The Secret Political Reach Of ‘The Family’
The Family, or the Fellowship, is in its own words an “invisible” association, though it has always been organized around public men. Senator Sam Brownback (R., Kansas), chair of a weekly, off -the-record meeting of religious right groups called the Values Action Team (VAT), is an active member, as is Representative Joe Pitts (R., Pennsylvania), an avuncular would-be theocrat who chairs the House version of the VAT. Others referred to as members include senators Jim DeMint of South Carolina, chairman of the Senate Steering Committee (the powerful conservative caucus co-founded back in 1974 by another Family associate, the late senator Carl Curtis of Nebraska); Chuck Grassley (R., Iowa); James Inhofe (R., Oklahoma); Tom Coburn (R., Oklahoma); John Thune (R., South Dakota); Mike Enzi (R., Wyoming); and John Ensign, the conservative casino heir elected to the Senate from Nevada, a brightly tanned, hapless figure who uses his Family connections to graft holiness to his gambling-fortune name. Some Democrats are involved: representatives Bart Stupak and Mike Doyle, leading anti-abortion Democrats, are longtime residents of the Family’s C Street House, a former convent registered as a church and used to provide Family-subsidized housing for politicians supported by the Family.
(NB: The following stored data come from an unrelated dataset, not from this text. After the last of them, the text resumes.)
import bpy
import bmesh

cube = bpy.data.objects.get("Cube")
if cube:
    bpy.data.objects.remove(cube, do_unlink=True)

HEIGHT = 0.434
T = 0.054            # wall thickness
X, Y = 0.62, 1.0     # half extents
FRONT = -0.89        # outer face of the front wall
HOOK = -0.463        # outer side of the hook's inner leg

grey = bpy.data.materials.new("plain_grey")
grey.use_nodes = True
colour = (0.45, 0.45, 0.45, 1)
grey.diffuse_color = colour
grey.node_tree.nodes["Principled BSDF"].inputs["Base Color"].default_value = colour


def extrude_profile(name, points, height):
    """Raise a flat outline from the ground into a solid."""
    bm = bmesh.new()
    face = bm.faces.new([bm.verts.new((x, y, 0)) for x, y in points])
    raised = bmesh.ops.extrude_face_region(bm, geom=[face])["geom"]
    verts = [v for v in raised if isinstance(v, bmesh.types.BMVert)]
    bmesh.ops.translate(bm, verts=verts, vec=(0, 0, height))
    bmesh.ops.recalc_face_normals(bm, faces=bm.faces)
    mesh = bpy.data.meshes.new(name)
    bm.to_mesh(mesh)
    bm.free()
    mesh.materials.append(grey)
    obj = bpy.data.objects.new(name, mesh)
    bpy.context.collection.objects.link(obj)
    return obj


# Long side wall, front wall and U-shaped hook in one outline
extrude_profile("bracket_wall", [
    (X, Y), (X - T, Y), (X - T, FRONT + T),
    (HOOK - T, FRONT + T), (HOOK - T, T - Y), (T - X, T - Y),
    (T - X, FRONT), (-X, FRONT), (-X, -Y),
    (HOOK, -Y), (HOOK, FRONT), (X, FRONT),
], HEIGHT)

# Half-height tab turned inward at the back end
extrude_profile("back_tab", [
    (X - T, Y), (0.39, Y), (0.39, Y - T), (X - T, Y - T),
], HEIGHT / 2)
A centrist occasionally stumbles into the fold, but the Family is mostly conservative. Family stalwarts in the House include Representatives Frank Wolf (R., Virginia), Zach Wamp (R., Tennessee), and Mike McIntyre, a hard right North Carolina Democrat who believes that the Ten Commandments are “the fundamental legal code for the laws of the United States” and thus ought to be on display in schools and court houses.